So what exactly is it about St. Augustine grass that makes it ideal for pasture grazing?
Greater Forage Mass
St. Augustine grasses grow low to the ground at a perfect height for cattle to graze. Plus, as much as 90 percent of its makeup is leafy tissue, regardless of the maturity of the individual cluster.
Suited to the Environment
St. Augustines thrive on the miry, mineral-rich soils that make up most of Florida’s pasture land. Combine that with Florida’s warm temperate climate, which rarely drops below the 28-degree mark, and these grasses typically grow almost year-round.
Flourishes as Graze
This type of grass is known for its network of strong, aggressive runners underground, connecting the various clusters to distribute water, minerals and nutrients. When cattle graze the surface material, growth is stimulated to replace the lost tissue. St. Augustine grasses will grow more quickly than other grasses, meaning ranchers can worry less about a field becoming overgrazed.
In addition to stimulated plant growth, the presence of cattle in fields of St. Augustine grass will mean the soil is aerated by the many hooves walking around and nourished by the natural fertilizer they leave behind. In exchange, the cattle get a nutrient-rich food source. St. Augustine grass, grown without pesticides, can contain crude protein levels of up to 16 percent. Yearling calves can easily average one pound of growth per day over the course of a year, potentially even double that under the right conditions.
Are there any drawbacks to St. Augustine grass? Somewhat – let’s look into those.
They are somewhat less drought tolerant than other varieties of grass. But considering Florida averages 54 inches of rainfall per year, mostly in the warmest months, this issue isn’t very problematic.
In addition, St. Augustines don’t cure like standard hay varieties. However, with a nearly year-round growing season, ranchers should have no shortage of fresh-cut grass, should they need it.
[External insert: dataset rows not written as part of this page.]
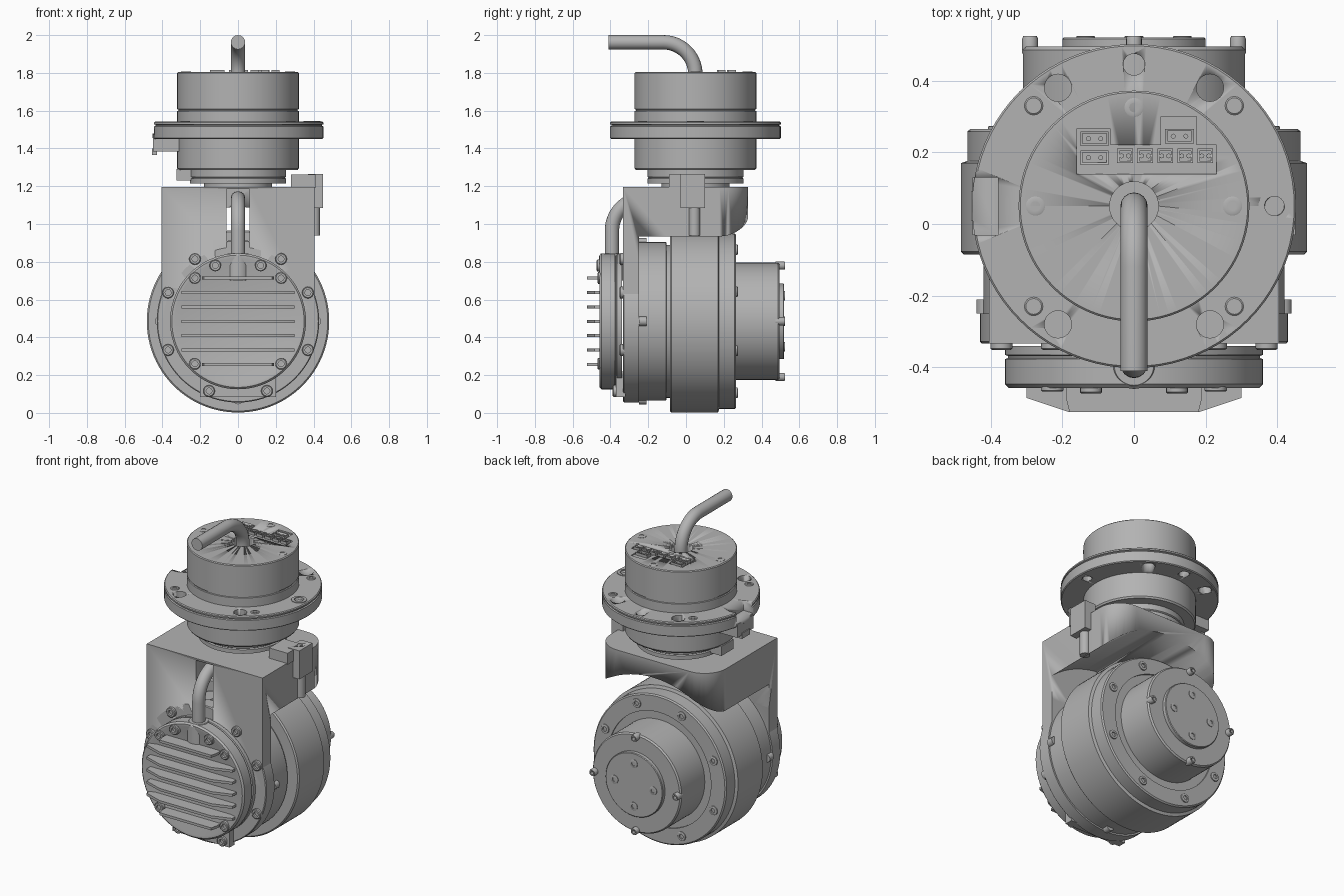
import bpy, bmesh, math
from mathutils import Vector

if "Cube" in bpy.data.objects:
    bpy.data.objects.remove(bpy.data.objects["Cube"], do_unlink=True)

GREY = bpy.data.materials.new("machined_grey")
GREY.use_nodes = True
GREY.diffuse_color = (0.45, 0.45, 0.45, 1)
GREY.node_tree.nodes["Principled BSDF"].inputs["Base Color"].default_value = GREY.diffuse_color

UP, FRONT, BACK = Vector((0, 0, 1)), Vector((0, -1, 0)), Vector((0, 1, 0))
AXIS_Z = 0.485          # height of the lower motor axis
TOP_Y = 0.05            # depth of the upper motor axis


def finish(name, bm):
    bmesh.ops.remove_doubles(bm, verts=bm.verts, dist=1e-5)
    bmesh.ops.recalc_face_normals(bm, faces=bm.faces)
    mesh = bpy.data.meshes.new(name)
    bm.to_mesh(mesh)
    bm.free()
    mesh.materials.append(GREY)
    ob = bpy.data.objects.new(name, mesh)
    bpy.context.collection.objects.link(ob)
    bpy.ops.object.select_all(action='DESELECT')
    bpy.context.view_layer.objects.active = ob
    ob.select_set(True)
    bpy.ops.object.shade_smooth_by_angle(angle=math.radians(30))
    return ob


def lathe(name, profile, centre=(0, 0, 0), axis=UP, n=80):
    """Closed solid turned from (radius, distance) points along an axis."""
    bm = bmesh.new()
    rot = axis.to_track_quat('Z', 'Y')
    rings = []
    for r, t in [(0, profile[0][1])] + profile + [(0, profile[-1][1])]:
        rings.append([bm.verts.new(Vector(centre) + rot @ Vector(
            (r * math.cos(2 * math.pi * i / n), r * math.sin(2 * math.pi * i / n), t)))
            for i in range(n)])
    for a, b in zip(rings, rings[1:]):
        for i in range(n):
            j = (i + 1) % n
            bm.faces.new((a[i], a[j], b[j], b[i]))
    bmesh.ops.dissolve_degenerate(bm, dist=1e-6, edges=bm.edges)
    return finish(name, bm)


def cylinder(name, r, a, b, centre=(0, 0, 0), axis=UP, n=48):
    return lathe(name, [(r, a), (r, b)], centre, axis, n)


def prism(name, points, span, place, bevel=None):
    """Outline pulled between two values; place(u, v, w) gives the position."""
    bm = bmesh.new()
    ends = [[bm.verts.new(place(u, v, w)) for u, v in points] for w in span]
    bm.faces.new(ends[0])
    bm.faces.new(ends[1])
    for i in range(len(points)):
        j = (i + 1) % len(points)
        bm.faces.new((ends[0][i], ends[0][j], ends[1][j], ends[1][i]))
    if bevel:
        rule, size = bevel
        bmesh.ops.bevel(bm, geom=[e for e in bm.edges if rule(e)], offset=size,
                        segments=10, profile=0.5, affect='EDGES')
    return finish(name, bm)


def box(name, x, y, z):
    return prism(name, [(x[0], y[0]), (x[1], y[0]), (x[1], y[1]), (x[0], y[1])], z,
                 lambda u, v, w: (u, v, w))


def cut(ob, *cutters):
    for c in cutters:
        c.hide_render = True
        mod = ob.modifiers.new("cut", 'BOOLEAN')
        mod.operation, mod.solver, mod.object = 'DIFFERENCE', 'EXACT', c
        bpy.context.view_layer.objects.active = ob
        bpy.ops.object.modifier_apply(modifier=mod.name)
        bpy.data.objects.remove(c, do_unlink=True)


def screw(name, pos, axis, r=0.028, h=0.02):
    return lathe(name, [(r, -0.01), (r, h * 0.8), (r * 0.85, h), (r * 0.5, h), (r * 0.5, h * 0.2)],
                 pos, axis, 16)


def cable(name, start, corner, end, radius):
    """Round cable with a quarter bend in the depth and height plane."""
    cu = bpy.data.curves.new(name, 'CURVE')
    cu.dimensions, cu.bevel_depth, cu.bevel_resolution, cu.use_fill_caps = '3D', 0.038, 6, True
    s, c, e = Vector(start), Vector(corner), Vector(end)
    d1, d2 = (s - c).normalized(), (e - c).normalized()
    mid = c + (d1 + d2) * radius
    turns = [k * math.pi / 28 for k in range(15)]
    path = [s] + [mid - d2 * radius * math.cos(a) - d1 * radius * math.sin(a) for a in turns] + [e]
    sp = cu.splines.new('POLY')
    sp.points.add(len(path) - 1)
    for p, q in zip(sp.points, path):
        p.co = (*q, 1)
    ob = bpy.data.objects.new(name, cu)
    bpy.context.collection.objects.link(ob)
    cu.materials.append(GREY)
    bpy.ops.object.select_all(action='DESELECT')
    ob.select_set(True)
    bpy.context.view_layer.objects.active = ob
    bpy.ops.object.convert(target='MESH')
    bpy.ops.object.shade_smooth_by_angle(angle=math.radians(40))


# Upper motor
upper = lathe("upper_motor", [(0.18, 1.19), (0.18, 1.215), (0.255, 1.215), (0.255, 1.24), (0.248, 1.245),
              (0.255, 1.25), (0.255, 1.285), (0.315, 1.285), (0.322, 1.295), (0.322, 1.598), (0.316, 1.6),
              (0.316, 1.606), (0.322, 1.608), (0.322, 1.8), (0.317, 1.805)], (0, TOP_Y, 0))
cut(upper, cylinder("cable_hole", 0.068, 1.7, 1.9, (0, TOP_Y, 0)),
    box("socket_recess", (-0.16, 0.23), (0.14, 0.22), (1.797, 1.9)),
    box("socket_recess_left", (-0.16, -0.065), (0.2, 0.265), (1.797, 1.9)),
    box("socket_recess_right", (0.075, 0.175), (0.2, 0.3), (1.797, 1.9)))
for x, y in ((-0.275, TOP_Y), (0.275, TOP_Y), (0, 0.325)):
    screw("lid_screw", (x, y, 1.8), UP, 0.027, 0.008)

# Mounting flange with holes and side notch
flange = lathe("mounting_flange", [(0.3, 1.45), (0.447, 1.45), (0.452, 1.455), (0.452, 1.517), (0.444, 1.52),
               (0.444, 1.525), (0.452, 1.528), (0.452, 1.537), (0.447, 1.542), (0.3, 1.542)], (0, TOP_Y, 0))
holes = [(sx * 0.212, TOP_Y + sy * 0.33, 0.038) for sx in (-1, 1) for sy in (-1, 1)]
for x, y, r in holes + [(0, 0.445, 0.03), (0.392, TOP_Y, 0.027)]:
    cut(flange, cylinder("hole", r, 1.4, 1.6, (x, y, 0), n=24))
cut(flange, box("notch", (-0.6, -0.38), (-0.03, 0.13), (1.48, 1.6)))
for sx in (-1, 1):
    for sy in (-1, 1):
        screw("flange_screw", (sx * 0.28, TOP_Y + sy * 0.28, 1.53), UP, 0.026, 0.016)
lathe("flange_bushing", [(0.045, 1.53), (0.045, 1.546), (0.028, 1.546), (0.028, 1.53)], (0.392, TOP_Y, 0), n=24)
box("flange_latch_box", (-0.45, -0.29), (-0.03, 0.13), (1.385, 1.47))
box("flange_latch_tab", (-0.455, -0.43), (0.01, 0.09), (1.365, 1.4))
box("lower_stop", (-0.325, -0.2), (-0.01, 0.11), (1.23, 1.29))

# Sockets on the lid
sockets = [(-0.11, y, 0.078, 0.04) for y in (0.185, 0.238)]
sockets += [(-0.025 + k * 0.056, 0.19, 0.044, 0.04) for k in range(5)] + [(0.127, 0.245, 0.08, 0.04)]
for x, y, w, d in sockets:
    s = box("lid_socket", (x - w / 2, x + w / 2), (y - d / 2, y + d / 2), (1.79, 1.814))
    cut(s, box("well", (x - w / 2 + .006, x + w / 2 - .006), (y - d / 2 + .006, y + d / 2 - .006), (1.8, 1.9)))
    for k in (-1, 1):
        cylinder("socket_pin", 0.007, 1.79, 1.81, (x + k * w * 0.22, y, 0), n=8)

cable("upper_cable", (0, TOP_Y, 1.68), (0, TOP_Y, 1.962), (0, -0.41, 1.962), 0.17)

# Bracket: front plate and arched hood
fillet = [(-0.1 + 0.15 * math.cos(a), 0.785 + 0.15 * math.sin(a))
          for a in [math.pi - k * math.pi / 20 for k in range(11)]]
bracket = prism("bracket", [(-0.333, 0.5), (-0.25, 0.5)] + fillet + [(0.328, 0.935), (0.328, 1.197), (-0.333, 1.197)],
                (-0.405, 0.405), lambda u, v, w: (w, u, v),
                (lambda e: all(v.co.y > 0.32 for v in e.verts) and abs(e.verts[0].co.z - e.verts[1].co.z) > 0.1, 0.15))
cut(bracket, cylinder("arch", 0.605, -0.25, 0.6, (0, 0, AXIS_Z), BACK, 96),
    box("cable_slot", (-0.06, 0.06), (-0.5, -0.2), (0.84, 1.185)))
lathe("bracket_ring", [(0.425, -0.333), (0.43, -0.328), (0.43, -0.25)], (0, 0, AXIS_Z), BACK)

# Clip on the side of the bracket
box("clip_base", (0.28, 0.41), (-0.09, 0.06), (1.19, 1.262))
clip = box("clip_post", (0.37, 0.45), (-0.03, 0.1), (1.085, 1.265))
cut(clip, cylinder("clip_hole", 0.022, 1.2, 1.3, (0.41, 0.04, 0), n=20))
cylinder("clip_pin", 0.03, 0.94, 1.1, (0.405, 0.045, 0), n=20)

# Lower motor
lathe("lower_motor", [(0.42, -0.26), (0.42, -0.105), (0.405, -0.102), (0.405, -0.085), (0.475, -0.085),
      (0.483, -0.077), (0.483, 0.17), (0.465, 0.176), (0.465, 0.258), (0.457, 0.265), (0.36, 0.265),
      (0.36, 0.255), (0.31, 0.255), (0.31, 0.486), (0.302, 0.495), (0.2, 0.495), (0.2, 0.516), (0.196, 0.52)],
      (0, 0, AXIS_Z), BACK, 96)
for k in range(8):
    a = (k + 0.5) * math.pi / 4
    c, s = math.cos(a), math.sin(a)
    screw("rim_screw", (0.41 * c, 0.262, AXIS_Z + 0.41 * s), BACK, 0.028, 0.012)
for k in range(4):
    c, s = round(math.cos(k * math.pi / 2)), round(math.sin(k * math.pi / 2))
    screw("hub_edge_screw", (0.29 * c, 0.485, AXIS_Z + 0.295 * s), BACK, 0.022, 0.04)
    screw("hub_plate_screw", (0.135 * c, 0.518, AXIS_Z + 0.135 * s), BACK, 0.026, 0.007)
    box_x, box_z = 0.415 * c, AXIS_Z + 0.415 * s
    cylinder("side_clamp", 0.025, -0.25, -0.21, (box_x, 0, box_z), BACK, 16)

# Front cap with cooling fins
lathe("front_cap", [(0.36, -0.34), (0.36, -0.365), (0.352, -0.368), (0.352, -0.374), (0.36, -0.377),
      (0.36, -0.447), (0.35, -0.457), (0.335, -0.457), (0.3, -0.445)], (0, 0, AXIS_Z), BACK)
box("cap_foot", (-0.2, 0.2), (-0.37, -0.32), (0.085, 0.22))
for k in range(-3, 4):
    w, tip = (0.19, 0.19) if abs(k) == 3 else (0.3, 0.19)
    z = AXIS_Z + k * 0.0765
    prism("cooling_fin", [(-w, -0.43), (-w, -0.485), (-tip + 0.01, -0.525), (tip - 0.01, -0.525), (w, -0.485), (w, -0.43)],
          (z - 0.008, z + 0.008), lambda u, v, h: (u, v, h))
for side in (-1, 1):
    for x, z, y in ((0.37, 0.637, -0.333), (0.37, 0.333, -0.333), (0.228, 0.815, -0.333),
                    (0.153, 0.116, -0.37), (0.12, 0.78, -0.455), (0.228, 0.714, -0.45), (0.228, 0.26, -0.45)):
        screw("front_screw", (side * x, y, z), FRONT, 0.031, 0.018)

# Front cable and its gland
lathe("cable_gland", [(0.065, 0.7), (0.065, 0.83), (0.055, 0.845)], (0, -0.395, 0), n=32)
cable("front_cable", (0, -0.392, 0.78), (0, -0.392, 1.135), (0, -0.1, 1.135), 0.17)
All these factors add up to make Florida grass-fed beef, grazing on Florida St. Augustine grass, a high-quality product grown right here in your own backyard.